• **Exercise details**: In the entries that follow, find the line containing "from mathutils import Vector"; from there, copy every line exactly through the line containing "for a, b in".

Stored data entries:
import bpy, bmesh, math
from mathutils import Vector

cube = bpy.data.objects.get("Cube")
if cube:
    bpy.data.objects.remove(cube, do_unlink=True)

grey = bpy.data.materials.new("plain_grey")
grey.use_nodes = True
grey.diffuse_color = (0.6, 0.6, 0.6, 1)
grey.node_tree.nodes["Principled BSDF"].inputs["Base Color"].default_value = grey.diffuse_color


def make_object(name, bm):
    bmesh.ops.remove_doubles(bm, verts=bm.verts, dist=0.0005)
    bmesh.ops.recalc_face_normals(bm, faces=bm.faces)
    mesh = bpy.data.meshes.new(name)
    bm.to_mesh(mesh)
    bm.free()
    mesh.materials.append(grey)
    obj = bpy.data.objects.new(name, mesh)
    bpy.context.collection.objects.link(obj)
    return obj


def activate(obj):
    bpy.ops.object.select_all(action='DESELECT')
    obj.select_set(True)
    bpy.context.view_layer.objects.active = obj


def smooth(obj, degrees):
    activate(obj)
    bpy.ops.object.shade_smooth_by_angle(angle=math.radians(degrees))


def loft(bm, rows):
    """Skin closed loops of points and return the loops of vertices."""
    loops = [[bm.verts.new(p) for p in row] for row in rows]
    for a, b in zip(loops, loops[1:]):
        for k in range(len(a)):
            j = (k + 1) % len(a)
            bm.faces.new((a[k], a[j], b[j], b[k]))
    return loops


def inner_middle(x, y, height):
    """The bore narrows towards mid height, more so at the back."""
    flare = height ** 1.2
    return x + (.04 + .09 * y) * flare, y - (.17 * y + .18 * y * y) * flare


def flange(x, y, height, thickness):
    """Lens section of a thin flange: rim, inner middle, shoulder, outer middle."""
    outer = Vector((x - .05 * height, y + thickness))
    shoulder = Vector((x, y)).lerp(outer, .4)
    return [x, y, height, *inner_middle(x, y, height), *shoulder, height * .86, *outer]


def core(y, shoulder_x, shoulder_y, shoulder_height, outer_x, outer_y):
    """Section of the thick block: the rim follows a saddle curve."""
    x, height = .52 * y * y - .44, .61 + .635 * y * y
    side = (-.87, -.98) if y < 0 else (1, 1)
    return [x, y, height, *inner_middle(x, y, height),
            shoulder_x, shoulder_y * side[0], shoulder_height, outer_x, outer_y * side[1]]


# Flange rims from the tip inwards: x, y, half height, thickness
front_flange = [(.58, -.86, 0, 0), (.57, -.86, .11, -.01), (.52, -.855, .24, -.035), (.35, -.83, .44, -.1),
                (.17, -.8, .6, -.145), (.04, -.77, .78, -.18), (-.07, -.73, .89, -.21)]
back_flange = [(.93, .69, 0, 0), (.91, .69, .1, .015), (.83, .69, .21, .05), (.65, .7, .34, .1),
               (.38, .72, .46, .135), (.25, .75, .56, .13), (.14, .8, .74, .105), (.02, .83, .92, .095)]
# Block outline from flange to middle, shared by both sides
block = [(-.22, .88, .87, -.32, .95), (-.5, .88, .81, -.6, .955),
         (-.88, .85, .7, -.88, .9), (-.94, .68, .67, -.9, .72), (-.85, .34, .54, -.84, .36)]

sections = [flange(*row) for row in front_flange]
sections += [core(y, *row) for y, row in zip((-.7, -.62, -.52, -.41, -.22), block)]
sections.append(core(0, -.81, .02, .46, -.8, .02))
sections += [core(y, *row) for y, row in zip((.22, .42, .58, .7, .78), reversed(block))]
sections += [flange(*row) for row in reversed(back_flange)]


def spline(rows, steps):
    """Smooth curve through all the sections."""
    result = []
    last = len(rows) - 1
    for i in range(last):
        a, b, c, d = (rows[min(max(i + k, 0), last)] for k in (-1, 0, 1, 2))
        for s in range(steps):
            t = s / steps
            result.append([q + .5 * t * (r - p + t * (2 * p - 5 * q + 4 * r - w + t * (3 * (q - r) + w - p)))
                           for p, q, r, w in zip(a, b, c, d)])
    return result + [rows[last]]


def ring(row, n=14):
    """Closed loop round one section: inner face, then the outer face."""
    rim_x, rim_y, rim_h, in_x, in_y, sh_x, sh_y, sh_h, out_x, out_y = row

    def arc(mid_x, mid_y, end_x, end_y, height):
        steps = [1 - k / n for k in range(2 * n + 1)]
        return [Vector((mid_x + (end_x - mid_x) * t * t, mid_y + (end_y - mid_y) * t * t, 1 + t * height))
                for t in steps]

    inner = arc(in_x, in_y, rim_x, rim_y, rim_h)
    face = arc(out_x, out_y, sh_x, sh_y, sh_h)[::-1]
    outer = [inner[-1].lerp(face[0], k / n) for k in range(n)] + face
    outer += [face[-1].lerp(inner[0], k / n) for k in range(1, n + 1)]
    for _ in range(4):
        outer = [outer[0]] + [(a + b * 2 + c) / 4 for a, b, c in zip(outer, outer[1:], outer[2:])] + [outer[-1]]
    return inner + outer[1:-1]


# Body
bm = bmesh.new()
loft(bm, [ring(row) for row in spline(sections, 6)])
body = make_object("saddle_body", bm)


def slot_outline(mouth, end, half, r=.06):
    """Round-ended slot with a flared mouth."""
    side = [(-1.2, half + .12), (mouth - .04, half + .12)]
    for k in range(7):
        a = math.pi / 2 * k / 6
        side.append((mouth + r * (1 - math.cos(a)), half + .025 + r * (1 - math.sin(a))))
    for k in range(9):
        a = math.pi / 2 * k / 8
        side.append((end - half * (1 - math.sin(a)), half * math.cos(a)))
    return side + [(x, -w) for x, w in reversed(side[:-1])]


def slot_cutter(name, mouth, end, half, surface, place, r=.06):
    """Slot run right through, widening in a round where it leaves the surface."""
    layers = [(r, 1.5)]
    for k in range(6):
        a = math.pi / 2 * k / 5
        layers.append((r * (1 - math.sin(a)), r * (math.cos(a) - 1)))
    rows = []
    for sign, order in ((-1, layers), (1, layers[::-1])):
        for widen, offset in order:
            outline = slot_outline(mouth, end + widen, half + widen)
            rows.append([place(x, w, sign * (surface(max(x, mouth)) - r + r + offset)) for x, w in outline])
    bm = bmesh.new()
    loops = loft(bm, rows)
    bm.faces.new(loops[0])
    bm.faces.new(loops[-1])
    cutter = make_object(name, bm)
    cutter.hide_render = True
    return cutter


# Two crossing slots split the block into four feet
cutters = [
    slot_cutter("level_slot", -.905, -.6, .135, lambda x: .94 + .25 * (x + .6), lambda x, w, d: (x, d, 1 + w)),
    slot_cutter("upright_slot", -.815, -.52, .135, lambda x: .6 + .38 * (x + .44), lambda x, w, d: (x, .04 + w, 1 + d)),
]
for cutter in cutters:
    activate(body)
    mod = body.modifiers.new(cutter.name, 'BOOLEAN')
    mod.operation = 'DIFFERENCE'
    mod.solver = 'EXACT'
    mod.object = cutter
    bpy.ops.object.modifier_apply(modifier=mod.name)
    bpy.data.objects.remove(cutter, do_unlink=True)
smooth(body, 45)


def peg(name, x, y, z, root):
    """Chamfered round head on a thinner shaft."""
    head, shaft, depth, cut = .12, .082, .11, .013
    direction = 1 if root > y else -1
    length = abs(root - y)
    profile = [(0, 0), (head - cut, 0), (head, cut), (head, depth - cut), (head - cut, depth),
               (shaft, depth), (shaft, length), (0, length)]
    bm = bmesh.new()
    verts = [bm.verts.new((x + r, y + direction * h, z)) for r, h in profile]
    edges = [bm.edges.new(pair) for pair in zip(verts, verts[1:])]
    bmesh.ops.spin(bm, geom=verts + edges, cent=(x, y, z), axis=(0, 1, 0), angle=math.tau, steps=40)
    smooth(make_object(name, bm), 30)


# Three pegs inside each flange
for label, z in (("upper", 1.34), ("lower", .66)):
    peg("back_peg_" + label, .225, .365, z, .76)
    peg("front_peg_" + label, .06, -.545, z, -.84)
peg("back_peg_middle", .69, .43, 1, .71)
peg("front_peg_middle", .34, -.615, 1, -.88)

• **Response area**:
from mathutils import Vector

cube = bpy.data.objects.get("Cube")
if cube:
    bpy.data.objects.remove(cube, do_unlink=True)

grey = bpy.data.materials.new("plain_grey")
grey.use_nodes = True
grey.diffuse_color = (0.6, 0.6, 0.6, 1)
grey.node_tree.nodes["Principled BSDF"].inputs["Base Color"].default_value = grey.diffuse_color


def make_object(name, bm):
    bmesh.ops.remove_doubles(bm, verts=bm.verts, dist=0.0005)
    bmesh.ops.recalc_face_normals(bm, faces=bm.faces)
    mesh = bpy.data.meshes.new(name)
    bm.to_mesh(mesh)
    bm.free()
    mesh.materials.append(grey)
    obj = bpy.data.objects.new(name, mesh)
    bpy.context.collection.objects.link(obj)
    return obj


def activate(obj):
    bpy.ops.object.select_all(action='DESELECT')
    obj.select_set(True)
    bpy.context.view_layer.objects.active = obj


def smooth(obj, degrees):
    activate(obj)
    bpy.ops.object.shade_smooth_by_angle(angle=math.radians(degrees))


def loft(bm, rows):
    """Skin closed loops of points and return the loops of vertices."""
    loops = [[bm.verts.new(p) for p in row] for row in rows]
    for a, b in zip(loops, loops[1:]):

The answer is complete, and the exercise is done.